-- TASK DETAILS --
Among the lines below, copy exactly those from the one with "m.name = name;" through the one with "angled intake panels", counting both ends.

-- Stored items from a collection --
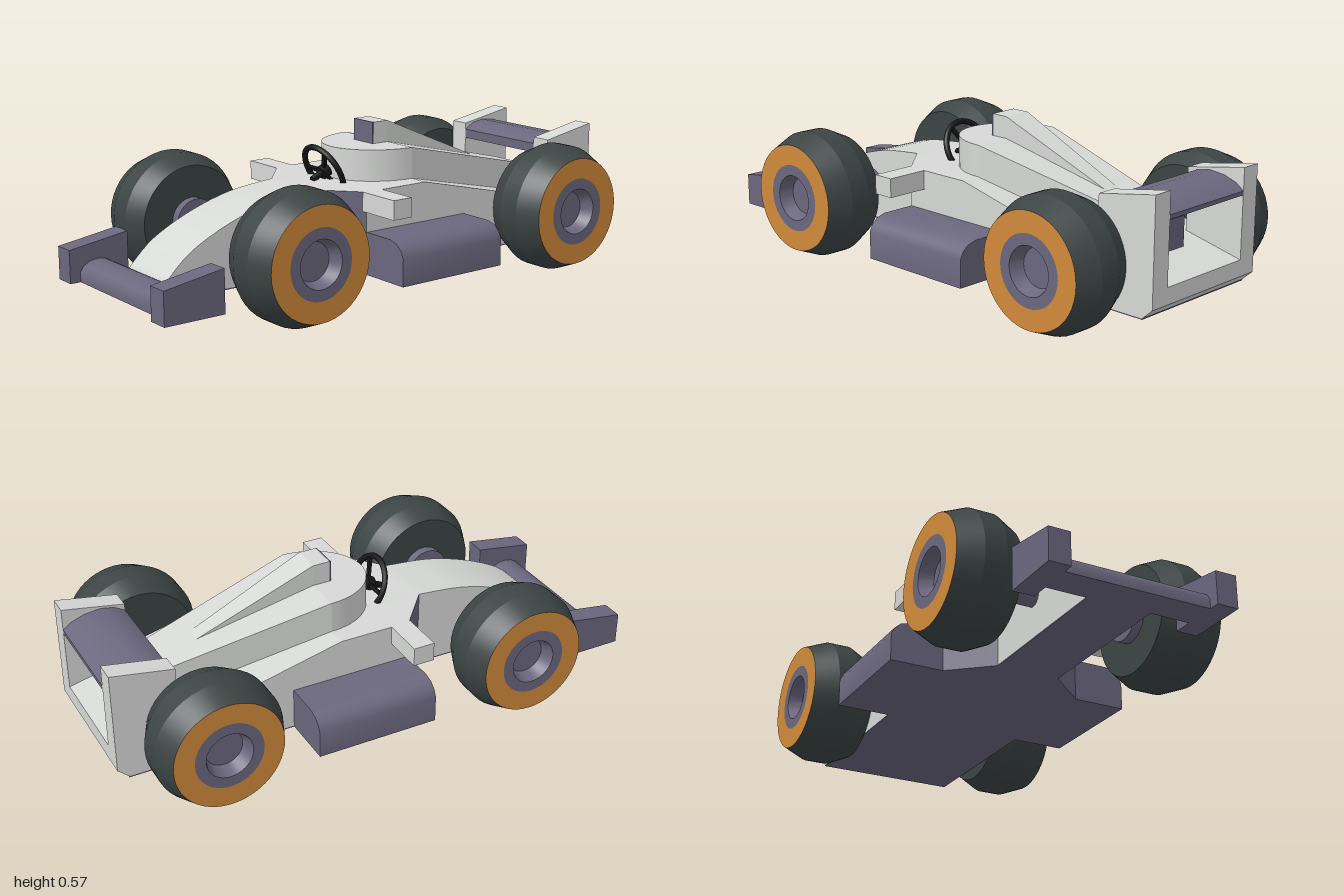
import * as THREE from 'three';
import { toCreasedNormals } from 'three/addons/utils/BufferGeometryUtils.js';

const paint = (name, color) => {
  const m = new THREE.MeshStandardMaterial({ color });
  m.name = name;
  return m;
};

export function createModel() {
  const model = new THREE.Group();
  model.name = 'raceCar';
  const white = paint('body white', 0xd6d8d6);
  const purple = paint('trim purple', 0x6b677e);
  const rubber = paint('tyre rubber', 0x3c4444);
  const orange = paint('rim orange', 0xd08a3a);
  const black = paint('steering black', 0x161616);

  const add = (name, geo, mat, parent = model) => {
    const mesh = new THREE.Mesh(geo, mat);
    mesh.name = name;
    parent.add(mesh);
    return mesh;
  };
  const shapeOf = (pts) => new THREE.Shape(pts.map(([a, b]) => new THREE.Vector2(a, b)));
  const extrude = (pts, depth) =>
    new THREE.ExtrudeGeometry(shapeOf(pts), { depth, bevelEnabled: false });
  // Side profile of [z, y] points, extruded across x
  const acrossX = (pts, x0, x1) => extrude(pts, x1 - x0).rotateY(-Math.PI / 2).translate(x1, 0, 0);
  // Plan outline of [x, z] points, extruded upwards
  const upY = (pts, y0, y1) =>
    extrude(pts.map(([x, z]) => [x, -z]), y1 - y0).rotateX(-Math.PI / 2).translate(0, y0, 0);
  const smooth = (geo, angle = 0.6) => toCreasedNormals(geo, angle);
  // Lower the top vertices behind z0 to make a falling top
  const slopeTop = (geo, y0, z0, slope) => {
    const p = geo.attributes.position;
    for (let i = 0; i < p.count; i++) {
      if (p.getY(i) > y0 + 0.01 && p.getZ(i) < z0) p.setY(i, p.getY(i) - slope * (z0 - p.getZ(i)));
    }
    geo.computeVertexNormals();
    return geo;
  };
  const box = (name, x0, x1, y0, y1, z0, z1, mat) =>
    add(name, new THREE.BoxGeometry(x1 - x0, y1 - y0, z1 - z0)
      .translate((x0 + x1) / 2, (y0 + y1) / 2, (z0 + z1) / 2), mat);

  // Nose with a curved top
  const nose = new THREE.SplineCurve([[0.86, 0.13], [0.84, 0.16], [0.75, 0.238], [0.6, 0.31], [0.43, 0.36], [0.25, 0.38]]
    .map(([z, y]) => new THREE.Vector2(z, y))).getPoints(20).map((p) => [p.x, Math.min(p.y, 0.38)]);
  add('nose', smooth(acrossX([[0.1, 0.084], [0.86, 0.084], ...nose, [0.1, 0.38]], -0.12, 0.12), 0.4), white);

  // Widening shoulder with angled intake panels
  add('shoulder', upY([[-0.12, 0.25], [0.12, 0.25], [0.27, 0.12], [-0.27, 0.12]], 0.084, 0.38), [white, purple]);

  // Main body with its falling rear deck
  add('mainBody', acrossX([[0.12, 0.084], [0.12, 0.38], [-0.15, 0.38], [-1, 0.18],
    [-1, 0.12], [-0.96, 0.084]], -0.27, 0.27), white);

  // Floor
  add('floor', upY([[-0.12, 0.86], [0.12, 0.86], [0.12, 0.25], [0.27, 0.12], [0.27, -0.96],
    [-0.27, -0.96], [-0.27, 0.12], [-0.12, 0.25]], 0.08, 0.0845), purple);

  // Engine cowl: round front and tapering tail
  const round = [];
  for (let i = 0; i <= 24; i++) {
    const a = (i / 24) * Math.PI;
    round.push([0.195 * Math.cos(a), -0.15 + 0.22 * Math.sin(a)]);
  }
  add('cowlFront', smooth(upY(round, 0.3, 0.495)), white);
  add('cowlTail', slopeTop(upY([[0.195, -0.15], [0.09, -0.84], [-0.09, -0.84], [-0.195, -0.15]],
    0.17, 0.495), 0.17, -0.15, 0.24), white);
  box('cowlOutlet', -0.088, 0.088, 0.19, 0.326, -0.843, -0.838, purple);

  // Air scoop over the cowl
  box('scoopFront', -0.055, 0.055, 0.45, 0.575, -0.15, -0.085, white);
  box('scoopIntake', -0.055, 0.055, 0.495, 0.575, -0.086, -0.08, purple);
  add('scoopTail', slopeTop(upY([[0.055, -0.15], [0.03, -0.6], [-0.03, -0.6], [-0.055, -0.15]],
    0.34, 0.575), 0.34, -0.15, 0.42), white);

  // Wing crossbars
  add('frontWing', smooth(acrossX([[0.84, 0.08], [0.84, 0.14], [0.865, 0.152], [0.89, 0.155],
    [0.92, 0.15], [0.945, 0.137], [0.96, 0.115], [0.96, 0.08]], -0.27, 0.27)), purple);
  add('rearWing', smooth(acrossX([[-0.77, 0.4], [-0.77, 0.435], [-0.81, 0.458], [-0.86, 0.467],
    [-0.92, 0.46], [-0.97, 0.442], [-1, 0.42], [-1, 0.405]], -0.195, 0.195)), purple);

  // Parts on both sides
  for (const [side, s] of [['left', 1], ['right', -1]]) {
    const span = (a, b) => (s > 0 ? [a, b] : [-b, -a]);
    add(side + 'FrontEndplate', acrossX([[0.77, 0.08], [1, 0.08], [1, 0.2], [0.77, 0.235]], ...span(0.27, 0.35)), purple);
    add(side + 'RearEndplate', acrossX([[-0.77, 0.18], [-0.77, 0.46], [-1, 0.5], [-1, 0.17]], ...span(0.195, 0.27)), white);
    box(side + 'MirrorArm', ...span(0.26, 0.43), 0.31, 0.38, 0.05, 0.13, white);
    const pod = [[0.26, 0.08], [0.47, 0.08], [0.47, 0.18], [0.458, 0.205], [0.435, 0.225], [0.4, 0.235], [0.26, 0.235]];
    add(side + 'Sidepod', smooth(extrude(pod.map(([x, y]) => [s * x, y]), 0.46).translate(0, 0, -0.34)), purple);
  }

  // Wheels: tyre, painted ring and dished hub turned around the axle
  const lathe = (pts) => smooth(new THREE.LatheGeometry(pts.map(([r, h]) => new THREE.Vector2(r, h)), 48), 0.3);
  const tyre = lathe([[0, -0.12], [0.2, -0.12], [0.235, -0.045], [0.235, 0.035], [0.2, 0.12]]);
  const ring = lathe([[0.2, 0.12], [0.125, 0.12]]);
  const hub = lathe([[0.125, 0.12], [0.085, 0.12], [0.068, 0.07], [0, 0.07]]);
  for (const [end, z] of [['front', 0.5], ['rear', -0.69]]) {
    for (const [side, s] of [['Left', 1], ['Right', -1]]) {
      const wheel = new THREE.Group();
      wheel.name = end + side + 'Wheel';
      add('tyre', tyre, rubber, wheel);
      add('rimRing', ring, orange, wheel);
      add('hub', hub, purple, wheel);
      wheel.rotation.z = -s * Math.PI / 2;
      wheel.position.set(s * 0.39, 0.235, z);
      model.add(wheel);
    }
  }

  // Front axle and brake drums
  const rod = (r, x0, x1) => new THREE.CylinderGeometry(r, r, x1 - x0, 32)
    .rotateZ(Math.PI / 2).translate((x0 + x1) / 2, 0.235, 0.5);
  add('frontAxle', rod(0.037, -0.25, 0.25), purple);
  add('leftBrakeDrum', rod(0.083, 0.235, 0.275), purple);
  add('rightBrakeDrum', rod(0.083, -0.275, -0.235), purple);

  // Steering wheel, leaning forward
  const steering = new THREE.Group();
  steering.name = 'steeringWheel';
  add('steeringRim', new THREE.TorusGeometry(0.101, 0.011, 10, 40), black, steering);
  add('steeringHub', new THREE.CylinderGeometry(0.026, 0.026, 0.03, 20).rotateX(Math.PI / 2), black, steering);
  add('steeringColumn', new THREE.CylinderGeometry(0.012, 0.012, 0.06, 12)
    .rotateX(Math.PI / 2).translate(0, 0, 0.03), black, steering);
  for (const a of [Math.PI, Math.PI / 3, -Math.PI / 3]) {
    add('steeringSpoke', new THREE.BoxGeometry(0.1, 0.014, 0.012).translate(0.05, 0, 0).rotateZ(a), black, steering);
  }
  steering.position.set(0, 0.408, 0.102);
  steering.rotation.x = 0.43;
  model.add(steering);

  return model;
}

-- WRITTEN ANSWER --
  m.name = name;
  return m;
};

export function createModel() {
  const model = new THREE.Group();
  model.name = 'raceCar';
  const white = paint('body white', 0xd6d8d6);
  const purple = paint('trim purple', 0x6b677e);
  const rubber = paint('tyre rubber', 0x3c4444);
  const orange = paint('rim orange', 0xd08a3a);
  const black = paint('steering black', 0x161616);

  const add = (name, geo, mat, parent = model) => {
    const mesh = new THREE.Mesh(geo, mat);
    mesh.name = name;
    parent.add(mesh);
    return mesh;
  };
  const shapeOf = (pts) => new THREE.Shape(pts.map(([a, b]) => new THREE.Vector2(a, b)));
  const extrude = (pts, depth) =>
    new THREE.ExtrudeGeometry(shapeOf(pts), { depth, bevelEnabled: false });
  // Side profile of [z, y] points, extruded across x
  const acrossX = (pts, x0, x1) => extrude(pts, x1 - x0).rotateY(-Math.PI / 2).translate(x1, 0, 0);
  // Plan outline of [x, z] points, extruded upwards
  const upY = (pts, y0, y1) =>
    extrude(pts.map(([x, z]) => [x, -z]), y1 - y0).rotateX(-Math.PI / 2).translate(0, y0, 0);
  const smooth = (geo, angle = 0.6) => toCreasedNormals(geo, angle);
  // Lower the top vertices behind z0 to make a falling top
  const slopeTop = (geo, y0, z0, slope) => {
    const p = geo.attributes.position;
    for (let i = 0; i < p.count; i++) {
      if (p.getY(i) > y0 + 0.01 && p.getZ(i) < z0) p.setY(i, p.getY(i) - slope * (z0 - p.getZ(i)));
    }
    geo.computeVertexNormals();
    return geo;
  };
  const box = (name, x0, x1, y0, y1, z0, z1, mat) =>
    add(name, new THREE.BoxGeometry(x1 - x0, y1 - y0, z1 - z0)
      .translate((x0 + x1) / 2, (y0 + y1) / 2, (z0 + z1) / 2), mat);

  // Nose with a curved top
  const nose = new THREE.SplineCurve([[0.86, 0.13], [0.84, 0.16], [0.75, 0.238], [0.6, 0.31], [0.43, 0.36], [0.25, 0.38]]
    .map(([z, y]) => new THREE.Vector2(z, y))).getPoints(20).map((p) => [p.x, Math.min(p.y, 0.38)]);
  add('nose', smooth(acrossX([[0.1, 0.084], [0.86, 0.084], ...nose, [0.1, 0.38]], -0.12, 0.12), 0.4), white);

  // Widening shoulder with angled intake panels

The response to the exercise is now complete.